I once heard her yell out the front door to her daughter who was playing with her friends: “Your computer disks are all over the floor! Those disks are expensive! Maybe if you had to pay for them you’d be a little more careful!” She then marched the humiliated child into the house. Mom describes this approach as guidance. But professionals have different terms for it—attacking, nagging, humiliation, fault-finding, ridicule, rejection, and criticism. Regardless of the terms used to describe this style of parenting, the results are the same. They are deadly. They don’t show up for years. Over time, these children become less and less confident. Their spirits slowly erode away.

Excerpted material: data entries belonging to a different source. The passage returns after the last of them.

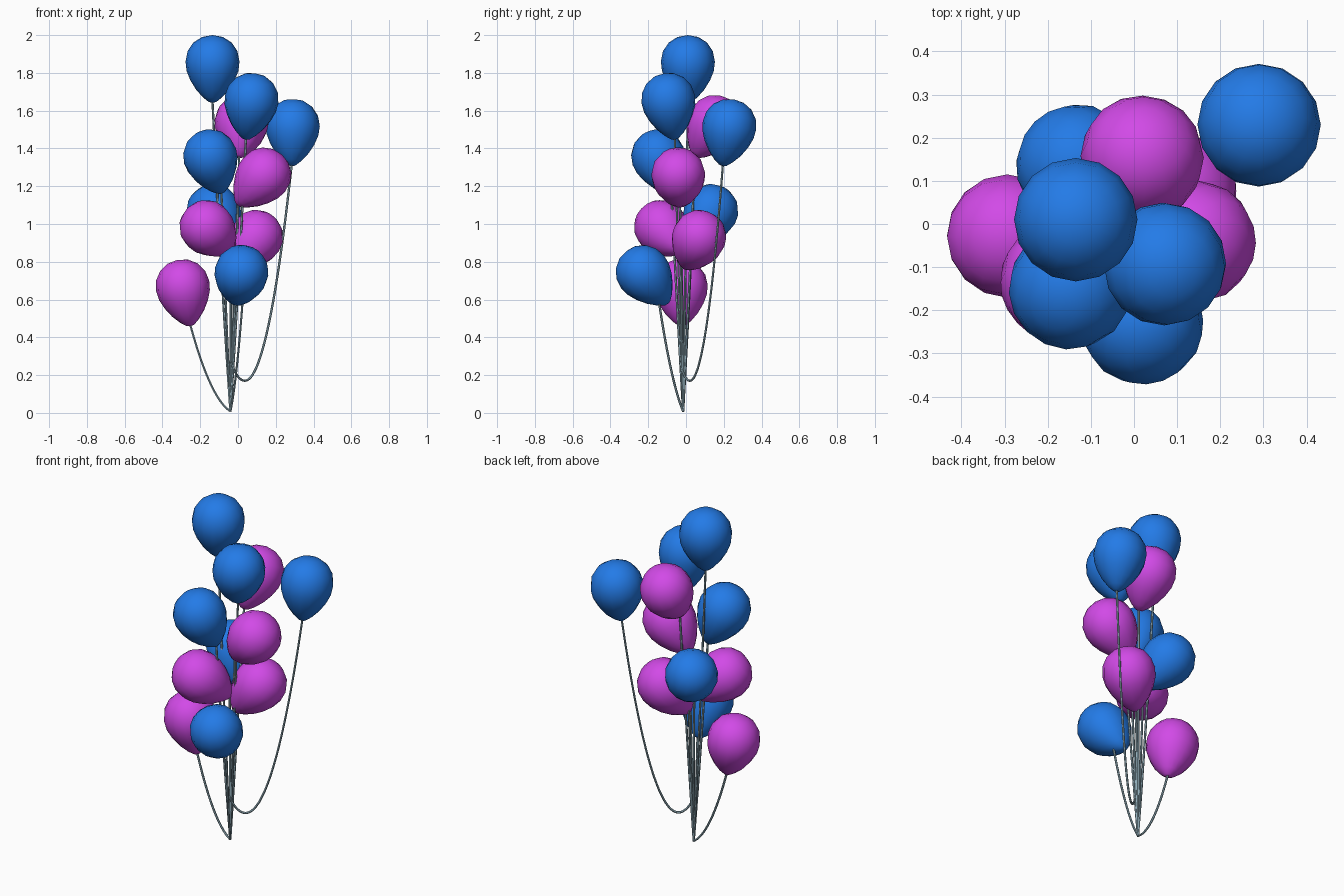
import bpy, bmesh, math
from mathutils import Vector

if "Cube" in bpy.data.objects:
    bpy.data.objects.remove(bpy.data.objects["Cube"])


def material(name, rgb):
    m = bpy.data.materials.new(name)
    m.diffuse_color = (*rgb, 1)
    m.use_nodes = True
    m.node_tree.nodes["Principled BSDF"].inputs["Base Color"].default_value = m.diffuse_color
    return m


BLUE = material("balloon blue", (0.018, 0.21, 0.85))
PINK = material("balloon magenta", (0.66, 0.07, 0.82))
GREY = material("string grey", (0.29, 0.43, 0.50))

KNOT = Vector((-0.04, -0.015, 0.008))
SEG = 16
# balloon profile: radius, height about the widest ring
PROFILE = [(0.055, 0.130), (0.101, 0.101), (0.132, 0.055), (0.143, 0),
           (0.137, -0.05), (0.117, -0.1), (0.086, -0.15), (0.050, -0.19), (0.020, -0.214)]


def balloon(name, centre, tip_dir, mat):
    """Teardrop of revolution whose tip points along tip_dir."""
    bm = bmesh.new()
    top = bm.verts.new((0, 0, 0.14))
    tip = bm.verts.new((0, 0, -0.218))
    rings = [[bm.verts.new((r * math.cos(2 * math.pi * i / SEG),
                            r * math.sin(2 * math.pi * i / SEG), z))
              for i in range(SEG)] for r, z in PROFILE]
    for i in range(SEG):
        j = (i + 1) % SEG
        bm.faces.new((top, rings[0][i], rings[0][j]))
        for a, b in zip(rings, rings[1:]):
            bm.faces.new((a[i], b[i], b[j], a[j]))
        bm.faces.new((rings[-1][i], tip, rings[-1][j]))
    for f in bm.faces:
        f.smooth = True
    # tilt so the tip follows tip_dir
    q = Vector((0, 0, -1)).rotation_difference(Vector(tip_dir).normalized())
    for v in bm.verts:
        v.co = q @ v.co
    mesh = bpy.data.meshes.new(name)
    bm.to_mesh(mesh)
    bm.free()
    mesh.materials.append(mat)
    ob = bpy.data.objects.new(name, mesh)
    ob.location = centre
    bpy.context.collection.objects.link(ob)
    return Vector(centre) + Vector(tip_dir).normalized() * 0.212


def string(name, points):
    """Thin round cord through the given points."""
    cu = bpy.data.curves.new(name, 'CURVE')
    cu.dimensions = '3D'
    cu.bevel_depth = 0.0062
    cu.bevel_resolution = 1
    cu.resolution_u = 4
    cu.use_fill_caps = True
    sp = cu.splines.new('BEZIER')
    sp.bezier_points.add(len(points) - 1)
    for bp, p in zip(sp.bezier_points, points):
        bp.co = p
        bp.handle_left_type = bp.handle_right_type = 'AUTO'
    cu.materials.append(GREY)
    ob = bpy.data.objects.new(name, cu)
    bpy.context.collection.objects.link(ob)


def sagging(a, b, sag, n=9):
    pts = []
    for i in range(n):
        t = i / (n - 1)
        p = a.lerp(b, t)
        p.z -= 4 * sag * t * (1 - t)
        pts.append(p)
    return pts


def slack_loop(tip, low, end_t, n=14):
    """Parabola from the tip through its low point and up the other side."""
    pts = []
    for i in range(n):
        t = 1 + (end_t - 1) * i / (n - 1)
        p = low.lerp(tip, t)
        p.z = low.z + (tip.z - low.z) * t * t
        pts.append(p)
    return pts


# centre, tip direction, colour, string sag
BALLOONS = [
    ((-0.135, 0.010, 1.86), (0, 0, -0.21), BLUE, 0.08),
    ((0.072, -0.094, 1.66), (-0.03, 0.034, -0.205), BLUE, 0.05),
    ((0.290, 0.230, 1.522), (-0.006, -0.035, -0.21), BLUE, None),
    ((-0.148, -0.148, 1.36), (0.06, 0.07, -0.19), BLUE, 0.03),
    ((-0.131, 0.135, 1.07), (0.09, -0.10, -0.155), BLUE, 0.03),
    ((0.019, -0.230, 0.747), (-0.03, 0.13, -0.165), BLUE, 0.07),
    ((0.019, 0.156, 1.542), (-0.013, -0.11, -0.185), PINK, 0.03),
    ((0.140, -0.041, 1.263), (-0.145, 0.01, -0.165), PINK, 0.02),
    ((-0.168, -0.133, 0.985), (0.13, 0.11, -0.125), PINK, 0.02),
    ((0.097, 0.071, 0.933), (-0.115, -0.075, -0.165), PINK, 0.02),
    ((-0.293, -0.028, 0.673), (0.04, 0.007, -0.205), PINK, 0.08),
]
for k, (centre, tip_dir, mat, sag) in enumerate(BALLOONS, 1):
    tip = balloon(f"balloon_{k}", centre, tip_dir, mat)
    if sag is None:
        pts = slack_loop(tip, Vector((0.035, 0.02, 0.17)), -0.3)
    else:
        if k == 6:
            tip = Vector((0.025, -0.145, 0.6))
        pts = sagging(tip, KNOT, sag)
    string(f"string_{k}", pts)

# turn the strings into smooth meshes
bpy.ops.object.select_all(action='DESELECT')
for ob in bpy.data.objects:
    if ob.type == 'CURVE':
        ob.select_set(True)
        bpy.context.view_layer.objects.active = ob
bpy.ops.object.convert(target='MESH')
bpy.ops.object.shade_smooth_by_angle()
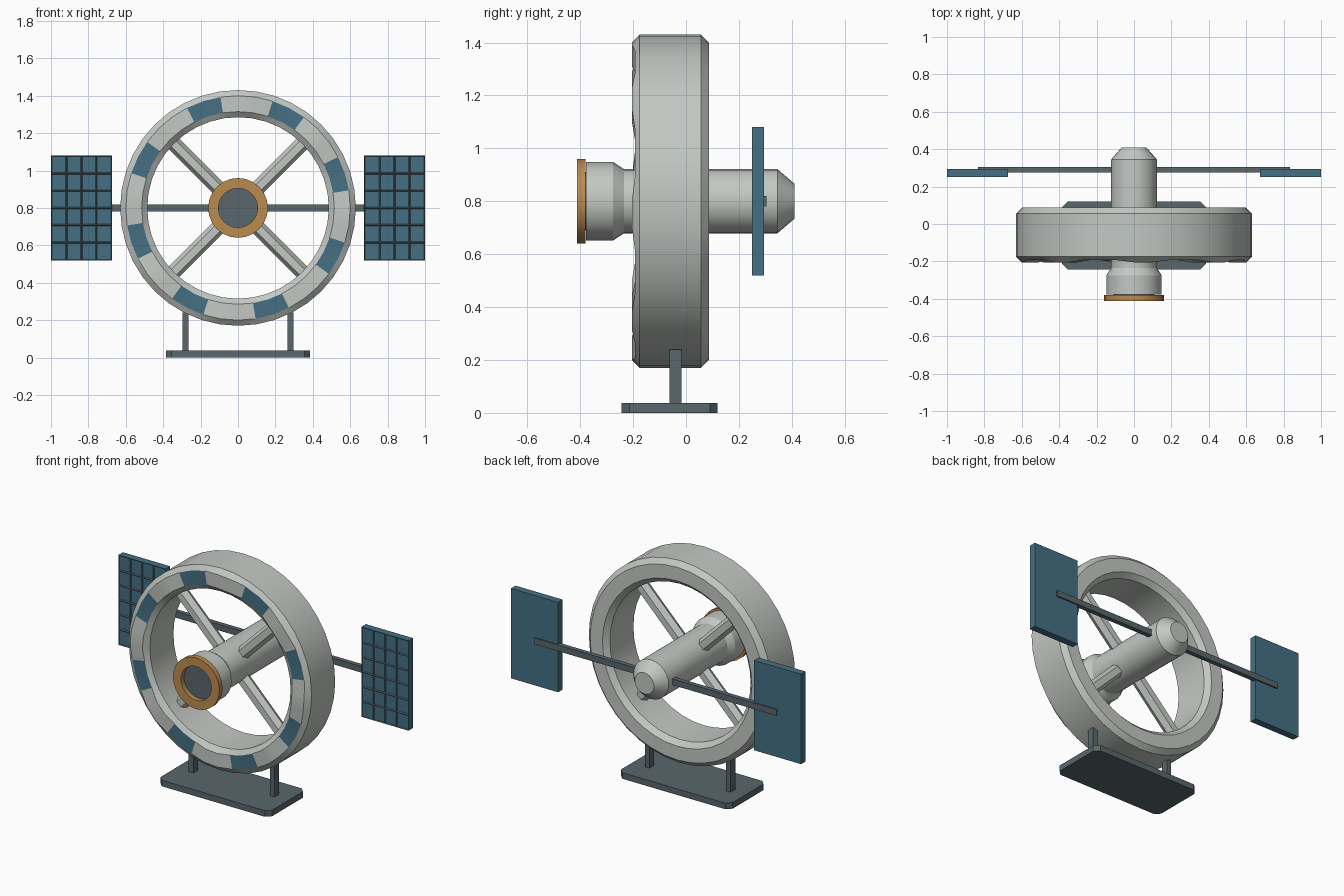
import bpy, bmesh, math
from mathutils import Vector, Matrix

if "Cube" in bpy.data.objects:
    bpy.data.objects.remove(bpy.data.objects["Cube"])

AXIS_Z = 0.8          # height of the station's axis
RING_Y = -0.06        # middle plane of the wheel


def material(name, rgb):
    m = bpy.data.materials.new(name)
    m.diffuse_color = (*rgb, 1)
    m.use_nodes = True
    m.node_tree.nodes["Principled BSDF"].inputs["Base Color"].default_value = m.diffuse_color
    return m


PALE = material("pale grey hull", (0.55, 0.58, 0.55))
SLATE = material("slate grey", (0.10, 0.135, 0.15))
BLUE = material("panel blue", (0.06, 0.16, 0.23))
GOLD = material("bronze gold", (0.50, 0.26, 0.08))


def finish(bm, name, mats, smooth=False, recalc=True):
    if recalc:
        bmesh.ops.recalc_face_normals(bm, faces=bm.faces)
    me = bpy.data.meshes.new(name)
    bm.to_mesh(me)
    bm.free()
    ob = bpy.data.objects.new(name, me)
    bpy.context.collection.objects.link(ob)
    for m in mats:
        me.materials.append(m)
    if smooth:
        bpy.ops.object.select_all(action='DESELECT')
        ob.select_set(True)
        bpy.context.view_layer.objects.active = ob
        bpy.ops.object.shade_smooth_by_angle(angle=math.radians(30))
    return ob


def lathe(profile, segments, closed):
    """Spin (radius, y) points around the station axis."""
    bm = bmesh.new()
    loops = []
    for i in range(segments):
        a = math.tau * i / segments
        loops.append([bm.verts.new((r * math.cos(a), y, AXIS_Z + r * math.sin(a)))
                      for r, y in profile])
    n = len(profile)
    for i in range(segments):
        p, q = loops[i], loops[(i + 1) % segments]
        for j in range(n if closed else n - 1):
            k = (j + 1) % n
            bm.faces.new((p[j], p[k], q[k], q[j]))
    if not closed:
        bm.faces.new([l[0] for l in loops])
        bm.faces.new([l[-1] for l in loops])
    return bm, loops


def box_bm(x0, x1, y0, y1, z0, z1):
    bm = bmesh.new()
    mid = Vector(((x0 + x1) / 2, (y0 + y1) / 2, (z0 + z1) / 2))
    size = Matrix.Diagonal((x1 - x0, y1 - y0, z1 - z0, 1))
    bmesh.ops.create_cube(bm, size=1, matrix=Matrix.Translation(mid) @ size)
    return bm


# Habitat wheel with chamfered rims and slightly sunken windows
F, B, C = -0.205, 0.087, 0.03
profile = [(0.60, F), (0.63, F + C), (0.63, B - C), (0.60, B),
           (0.515, B), (0.485, B - C), (0.485, F + C), (0.515, F)]
bm, loops = lathe(profile, 40, True)
for i, loop in enumerate(loops):
    if i % 5 in (1, 2, 3):
        loop[0].co.y += 0.012
        loop[-1].co.y += 0.012
for i in range(40):
    if i % 5 in (1, 2):
        corners = {loops[i][0], loops[i][-1], loops[(i + 1) % 40][0], loops[(i + 1) % 40][-1]}
        for f in loops[i][0].link_faces:
            if set(f.verts) == corners:
                f.material_index = 1
finish(bm, "habitat_ring", [PALE, BLUE], smooth=True)

# Central hub with tapered tail and flared nose
bm, _ = lathe([(0.148, -0.378), (0.148, -0.275), (0.122, -0.235),
               (0.122, 0.345), (0.066, 0.41)], 24, False)
finish(bm, "hub", [PALE], smooth=True)

# Docking collar and port disc
bm, _ = lathe([(0.105, -0.412), (0.16, -0.412), (0.16, -0.38), (0.105, -0.38)], 24, True)
finish(bm, "docking_collar", [GOLD], smooth=True)
bm, _ = lathe([(0.11, -0.382), (0.11, -0.376)], 24, False)
finish(bm, "docking_port", [SLATE], smooth=True)

# Four hexagonal spokes
for k in range(4):
    bm = bmesh.new()
    bmesh.ops.create_cone(bm, cap_ends=True, segments=6, radius1=0.04, radius2=0.04, depth=0.42)
    xs = max(v.co.x for v in bm.verts)
    if xs < 0.039:  # put the corners sideways so a flat faces the front
        bmesh.ops.rotate(bm, verts=bm.verts, matrix=Matrix.Rotation(math.pi / 6, 3, 'Z'))
    bmesh.ops.translate(bm, verts=bm.verts, vec=(0, 0, 0.29))
    turn = Matrix.Rotation(math.pi / 4 + k * math.pi / 2, 4, 'Y')
    bm.transform(Matrix.Translation((0, RING_Y, AXIS_Z)) @ turn)
    finish(bm, f"spoke_{k + 1}", [PALE])

# Boom carrying the solar panels
finish(box_bm(-0.835, 0.835, 0.275, 0.304, 0.781, 0.819), "panel_boom", [SLATE])

# Solar panels: blue slab with a framed 4 x 6 grid of cells on the front
for side, x0 in (("left", -1.0), ("right", 0.675)):
    x1, y0, z0, z1 = x0 + 0.325, 0.25, 0.52, 1.08
    finish(box_bm(x0, x1, y0 + 0.008, 0.295, z0, z1), side + "_solar_panel", [BLUE])
    bm = bmesh.new()
    edge = 0.004
    xs = [x0 + edge + (0.325 - 2 * edge) * i / 4 for i in range(5)]
    zs = [z0 + edge + (z1 - z0 - 2 * edge) * j / 6 for j in range(7)]
    xs[0], xs[-1], zs[0], zs[-1] = x0, x1, z0, z1
    grid = [[bm.verts.new((x, y0, z)) for z in zs] for x in xs]
    cells = [bm.faces.new((grid[i][j], grid[i + 1][j], grid[i + 1][j + 1], grid[i][j + 1]))
             for i in range(4) for j in range(6)]
    rim = [e for e in bm.edges if e.is_boundary]
    skirt = bmesh.ops.extrude_edge_only(bm, edges=rim)["geom"]
    for g in skirt:
        if isinstance(g, bmesh.types.BMVert):
            g.co.y += 0.008
        elif isinstance(g, bmesh.types.BMFace):
            g.material_index = 1
    bmesh.ops.inset_individual(bm, faces=cells, thickness=0.007, depth=0)
    for f in cells:
        f.material_index = 1
        for v in f.verts:
            v.co.y += 0.005
    for f in bm.faces:      # outward-facing skirt
        out = f.calc_center_median() - Vector(((x0 + x1) / 2, y0 + 0.1, (z0 + z1) / 2))
        if abs(f.normal.y) < 0.1 and f.material_index == 1 and f.normal.dot(out) < 0:
            f.normal_flip()
    finish(bm, side + "_solar_cells", [SLATE, BLUE], recalc=False)

# Stand: base plate with clipped corners and two posts
bm = box_bm(-0.385, 0.385, -0.243, 0.12, 0, 0.038)
corners = [e for e in bm.edges if abs(e.verts[0].co.z - e.verts[1].co.z) > 0.01]
bmesh.ops.bevel(bm, geom=corners, offset=0.03, segments=1, affect='EDGES')
finish(bm, "base_plate", [SLATE])
for side, s in (("left", -1), ("right", 1)):
    x = 0.28 * s
    finish(box_bm(x - 0.016, x + 0.016, -0.063, -0.017, 0.03, 0.24), side + "_post", [SLATE])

They even become their own best critics.
I have a friend who grew up this way. He has never found true happiness. He avoids trying things that appeal to him because he fears failure. Even though the person who severely criticized him in his youth is no longer alive, the voices are still in his mind. “It’s no longer my dad who does the criticizing,” he says. “I’ve taken over the job myself. I constantly remind myself of my inadequacies. I spend much more time paying attention to what I do wrong than what I do right. I just hate it! “But each year the problem gets worse. The more I recognize my faults, the more I have to be unhappy about.”
This man has another regret: “The sad part is that I find myself criticizing my own children the same way my dad ragged on me. The more unhappy I am, the more I try to correct my children so they don’t grow up to be like me. It’s become a vicious circle.”
Do yourself a favor. Do your children a favor. Remember that youngsters don’t learn by being corrected. They learn through modeling and example. Try to see your children as children, not small adults. They learn by making mistakes when we allow them to experience the consequences of those mistakes. Show empathy, not anger, as your children live with these consequences. Bite your tongue when you want to tell them what they did wrong. They can figure that out for themselves. Bite your tongue when you have impatient words that indicate your child does not measure up. Instead, focus on what your children do well. Call these things to their attention ten times as often as you about what they don’t do well.
You will be rewarded with children who treat you well, notice your strengths instead of your faults, and who grow up to be happier adults who have broken the criticism cycle.
Counseling Corner >